[Dataset entries]
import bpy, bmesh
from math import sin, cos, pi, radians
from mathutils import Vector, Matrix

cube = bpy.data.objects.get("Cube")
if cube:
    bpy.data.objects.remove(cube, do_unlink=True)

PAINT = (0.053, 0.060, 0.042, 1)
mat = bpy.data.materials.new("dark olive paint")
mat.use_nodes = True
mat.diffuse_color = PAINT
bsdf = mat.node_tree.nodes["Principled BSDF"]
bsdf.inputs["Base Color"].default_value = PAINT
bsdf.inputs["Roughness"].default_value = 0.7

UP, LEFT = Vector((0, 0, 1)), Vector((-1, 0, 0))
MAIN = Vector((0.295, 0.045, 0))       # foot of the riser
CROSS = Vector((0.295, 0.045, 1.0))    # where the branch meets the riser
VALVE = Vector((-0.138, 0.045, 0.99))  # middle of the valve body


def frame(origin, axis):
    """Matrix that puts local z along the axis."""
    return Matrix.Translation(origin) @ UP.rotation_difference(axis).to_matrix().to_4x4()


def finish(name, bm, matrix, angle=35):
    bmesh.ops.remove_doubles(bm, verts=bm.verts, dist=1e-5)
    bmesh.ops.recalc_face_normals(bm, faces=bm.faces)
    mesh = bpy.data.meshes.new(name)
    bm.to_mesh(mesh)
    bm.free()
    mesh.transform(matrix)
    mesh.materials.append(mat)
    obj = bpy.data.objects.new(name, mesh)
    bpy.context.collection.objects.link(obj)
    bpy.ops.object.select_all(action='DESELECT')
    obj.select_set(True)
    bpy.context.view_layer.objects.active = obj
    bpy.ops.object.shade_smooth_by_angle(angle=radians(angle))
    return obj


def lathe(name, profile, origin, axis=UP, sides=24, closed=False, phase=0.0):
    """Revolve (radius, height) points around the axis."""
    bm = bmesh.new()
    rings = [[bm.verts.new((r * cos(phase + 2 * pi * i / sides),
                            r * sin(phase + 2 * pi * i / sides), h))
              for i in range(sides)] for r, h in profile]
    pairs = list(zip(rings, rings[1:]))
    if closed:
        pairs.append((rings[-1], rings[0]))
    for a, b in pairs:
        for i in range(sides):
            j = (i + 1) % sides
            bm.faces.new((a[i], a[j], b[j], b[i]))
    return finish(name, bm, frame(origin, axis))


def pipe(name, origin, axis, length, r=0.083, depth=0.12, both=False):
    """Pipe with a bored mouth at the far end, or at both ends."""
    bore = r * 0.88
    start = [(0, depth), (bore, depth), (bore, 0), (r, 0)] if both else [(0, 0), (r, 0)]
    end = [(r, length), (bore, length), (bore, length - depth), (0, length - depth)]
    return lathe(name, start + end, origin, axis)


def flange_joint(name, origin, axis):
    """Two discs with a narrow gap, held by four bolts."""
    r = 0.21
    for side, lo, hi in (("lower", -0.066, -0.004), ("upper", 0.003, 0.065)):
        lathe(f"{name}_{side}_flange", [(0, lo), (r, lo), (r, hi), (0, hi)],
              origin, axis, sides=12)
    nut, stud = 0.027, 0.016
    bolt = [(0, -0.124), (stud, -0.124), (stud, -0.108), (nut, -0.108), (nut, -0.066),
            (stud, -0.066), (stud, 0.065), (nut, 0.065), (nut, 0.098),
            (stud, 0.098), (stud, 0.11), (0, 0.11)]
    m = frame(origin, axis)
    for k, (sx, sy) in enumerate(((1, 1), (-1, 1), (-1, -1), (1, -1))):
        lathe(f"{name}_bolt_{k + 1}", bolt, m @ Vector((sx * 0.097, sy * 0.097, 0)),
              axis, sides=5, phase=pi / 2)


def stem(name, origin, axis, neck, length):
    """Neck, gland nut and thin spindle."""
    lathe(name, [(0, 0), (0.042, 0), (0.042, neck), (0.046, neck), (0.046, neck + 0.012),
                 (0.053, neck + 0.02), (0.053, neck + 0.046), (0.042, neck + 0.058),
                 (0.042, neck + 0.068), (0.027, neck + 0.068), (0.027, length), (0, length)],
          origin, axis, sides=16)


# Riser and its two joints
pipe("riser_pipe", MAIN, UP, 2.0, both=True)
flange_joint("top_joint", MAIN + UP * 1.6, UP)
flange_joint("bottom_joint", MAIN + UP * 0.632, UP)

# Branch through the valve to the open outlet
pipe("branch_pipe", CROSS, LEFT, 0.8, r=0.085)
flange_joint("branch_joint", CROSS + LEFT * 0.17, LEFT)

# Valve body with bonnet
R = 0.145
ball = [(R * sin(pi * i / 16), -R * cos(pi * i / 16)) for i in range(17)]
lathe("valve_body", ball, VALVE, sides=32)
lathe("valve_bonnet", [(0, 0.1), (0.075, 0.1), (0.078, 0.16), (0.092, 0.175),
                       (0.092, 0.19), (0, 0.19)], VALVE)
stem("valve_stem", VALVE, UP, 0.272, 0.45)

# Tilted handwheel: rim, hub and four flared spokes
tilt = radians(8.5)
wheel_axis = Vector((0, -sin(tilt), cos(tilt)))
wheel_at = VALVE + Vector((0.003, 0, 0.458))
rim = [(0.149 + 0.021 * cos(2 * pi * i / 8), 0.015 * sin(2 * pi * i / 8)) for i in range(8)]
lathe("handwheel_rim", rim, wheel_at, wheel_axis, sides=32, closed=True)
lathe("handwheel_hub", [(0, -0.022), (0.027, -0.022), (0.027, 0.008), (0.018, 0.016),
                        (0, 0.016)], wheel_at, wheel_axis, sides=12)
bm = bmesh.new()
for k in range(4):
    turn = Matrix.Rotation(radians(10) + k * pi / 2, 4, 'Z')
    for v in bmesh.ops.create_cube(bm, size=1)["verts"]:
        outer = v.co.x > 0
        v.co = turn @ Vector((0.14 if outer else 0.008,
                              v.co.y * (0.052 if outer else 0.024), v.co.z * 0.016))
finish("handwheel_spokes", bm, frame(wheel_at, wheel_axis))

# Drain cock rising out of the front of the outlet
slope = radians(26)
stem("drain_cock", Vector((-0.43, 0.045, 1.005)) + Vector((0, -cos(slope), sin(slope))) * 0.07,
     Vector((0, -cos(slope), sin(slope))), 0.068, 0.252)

■ Task:
Quote every entry exactly.

■ Task result:
import bpy, bmesh
from math import sin, cos, pi, radians
from mathutils import Vector, Matrix

cube = bpy.data.objects.get("Cube")
if cube:
    bpy.data.objects.remove(cube, do_unlink=True)

PAINT = (0.053, 0.060, 0.042, 1)
mat = bpy.data.materials.new("dark olive paint")
mat.use_nodes = True
mat.diffuse_color = PAINT
bsdf = mat.node_tree.nodes["Principled BSDF"]
bsdf.inputs["Base Color"].default_value = PAINT
bsdf.inputs["Roughness"].default_value = 0.7

UP, LEFT = Vector((0, 0, 1)), Vector((-1, 0, 0))
MAIN = Vector((0.295, 0.045, 0))       # foot of the riser
CROSS = Vector((0.295, 0.045, 1.0))    # where the branch meets the riser
VALVE = Vector((-0.138, 0.045, 0.99))  # middle of the valve body


def frame(origin, axis):
    """Matrix that puts local z along the axis."""
    return Matrix.Translation(origin) @ UP.rotation_difference(axis).to_matrix().to_4x4()


def finish(name, bm, matrix, angle=35):
    bmesh.ops.remove_doubles(bm, verts=bm.verts, dist=1e-5)
    bmesh.ops.recalc_face_normals(bm, faces=bm.faces)
    mesh = bpy.data.meshes.new(name)
    bm.to_mesh(mesh)
    bm.free()
    mesh.transform(matrix)
    mesh.materials.append(mat)
    obj = bpy.data.objects.new(name, mesh)
    bpy.context.collection.objects.link(obj)
    bpy.ops.object.select_all(action='DESELECT')
    obj.select_set(True)
    bpy.context.view_layer.objects.active = obj
    bpy.ops.object.shade_smooth_by_angle(angle=radians(angle))
    return obj


def lathe(name, profile, origin, axis=UP, sides=24, closed=False, phase=0.0):
    """Revolve (radius, height) points around the axis."""
    bm = bmesh.new()
    rings = [[bm.verts.new((r * cos(phase + 2 * pi * i / sides),
                            r * sin(phase + 2 * pi * i / sides), h))
              for i in range(sides)] for r, h in profile]
    pairs = list(zip(rings, rings[1:]))
    if closed:
        pairs.append((rings[-1], rings[0]))
    for a, b in pairs:
        for i in range(sides):
            j = (i + 1) % sides
            bm.faces.new((a[i], a[j], b[j], b[i]))
    return finish(name, bm, frame(origin, axis))


def pipe(name, origin, axis, length, r=0.083, depth=0.12, both=False):
    """Pipe with a bored mouth at the far end, or at both ends."""
    bore = r * 0.88
    start = [(0, depth), (bore, depth), (bore, 0), (r, 0)] if both else [(0, 0), (r, 0)]
    end = [(r, length), (bore, length), (bore, length - depth), (0, length - depth)]
    return lathe(name, start + end, origin, axis)


def flange_joint(name, origin, axis):
    """Two discs with a narrow gap, held by four bolts."""
    r = 0.21
    for side, lo, hi in (("lower", -0.066, -0.004), ("upper", 0.003, 0.065)):
        lathe(f"{name}_{side}_flange", [(0, lo), (r, lo), (r, hi), (0, hi)],
              origin, axis, sides=12)
    nut, stud = 0.027, 0.016
    bolt = [(0, -0.124), (stud, -0.124), (stud, -0.108), (nut, -0.108), (nut, -0.066),
            (stud, -0.066), (stud, 0.065), (nut, 0.065), (nut, 0.098),
            (stud, 0.098), (stud, 0.11), (0, 0.11)]
    m = frame(origin, axis)
    for k, (sx, sy) in enumerate(((1, 1), (-1, 1), (-1, -1), (1, -1))):
        lathe(f"{name}_bolt_{k + 1}", bolt, m @ Vector((sx * 0.097, sy * 0.097, 0)),
              axis, sides=5, phase=pi / 2)


def stem(name, origin, axis, neck, length):
    """Neck, gland nut and thin spindle."""
    lathe(name, [(0, 0), (0.042, 0), (0.042, neck), (0.046, neck), (0.046, neck + 0.012),
                 (0.053, neck + 0.02), (0.053, neck + 0.046), (0.042, neck + 0.058),
                 (0.042, neck + 0.068), (0.027, neck + 0.068), (0.027, length), (0, length)],
          origin, axis, sides=16)


# Riser and its two joints
pipe("riser_pipe", MAIN, UP, 2.0, both=True)
flange_joint("top_joint", MAIN + UP * 1.6, UP)
flange_joint("bottom_joint", MAIN + UP * 0.632, UP)

# Branch through the valve to the open outlet
pipe("branch_pipe", CROSS, LEFT, 0.8, r=0.085)
flange_joint("branch_joint", CROSS + LEFT * 0.17, LEFT)

# Valve body with bonnet
R = 0.145
ball = [(R * sin(pi * i / 16), -R * cos(pi * i / 16)) for i in range(17)]
lathe("valve_body", ball, VALVE, sides=32)
lathe("valve_bonnet", [(0, 0.1), (0.075, 0.1), (0.078, 0.16), (0.092, 0.175),
                       (0.092, 0.19), (0, 0.19)], VALVE)
stem("valve_stem", VALVE, UP, 0.272, 0.45)

# Tilted handwheel: rim, hub and four flared spokes
tilt = radians(8.5)
wheel_axis = Vector((0, -sin(tilt), cos(tilt)))
wheel_at = VALVE + Vector((0.003, 0, 0.458))
rim = [(0.149 + 0.021 * cos(2 * pi * i / 8), 0.015 * sin(2 * pi * i / 8)) for i in range(8)]
lathe("handwheel_rim", rim, wheel_at, wheel_axis, sides=32, closed=True)
lathe("handwheel_hub", [(0, -0.022), (0.027, -0.022), (0.027, 0.008), (0.018, 0.016),
                        (0, 0.016)], wheel_at, wheel_axis, sides=12)
bm = bmesh.new()
for k in range(4):
    turn = Matrix.Rotation(radians(10) + k * pi / 2, 4, 'Z')
    for v in bmesh.ops.create_cube(bm, size=1)["verts"]:
        outer = v.co.x > 0
        v.co = turn @ Vector((0.14 if outer else 0.008,
                              v.co.y * (0.052 if outer else 0.024), v.co.z * 0.016))
finish("handwheel_spokes", bm, frame(wheel_at, wheel_axis))

# Drain cock rising out of the front of the outlet
slope = radians(26)
stem("drain_cock", Vector((-0.43, 0.045, 1.005)) + Vector((0, -cos(slope), sin(slope))) * 0.07,
     Vector((0, -cos(slope), sin(slope))), 0.068, 0.252)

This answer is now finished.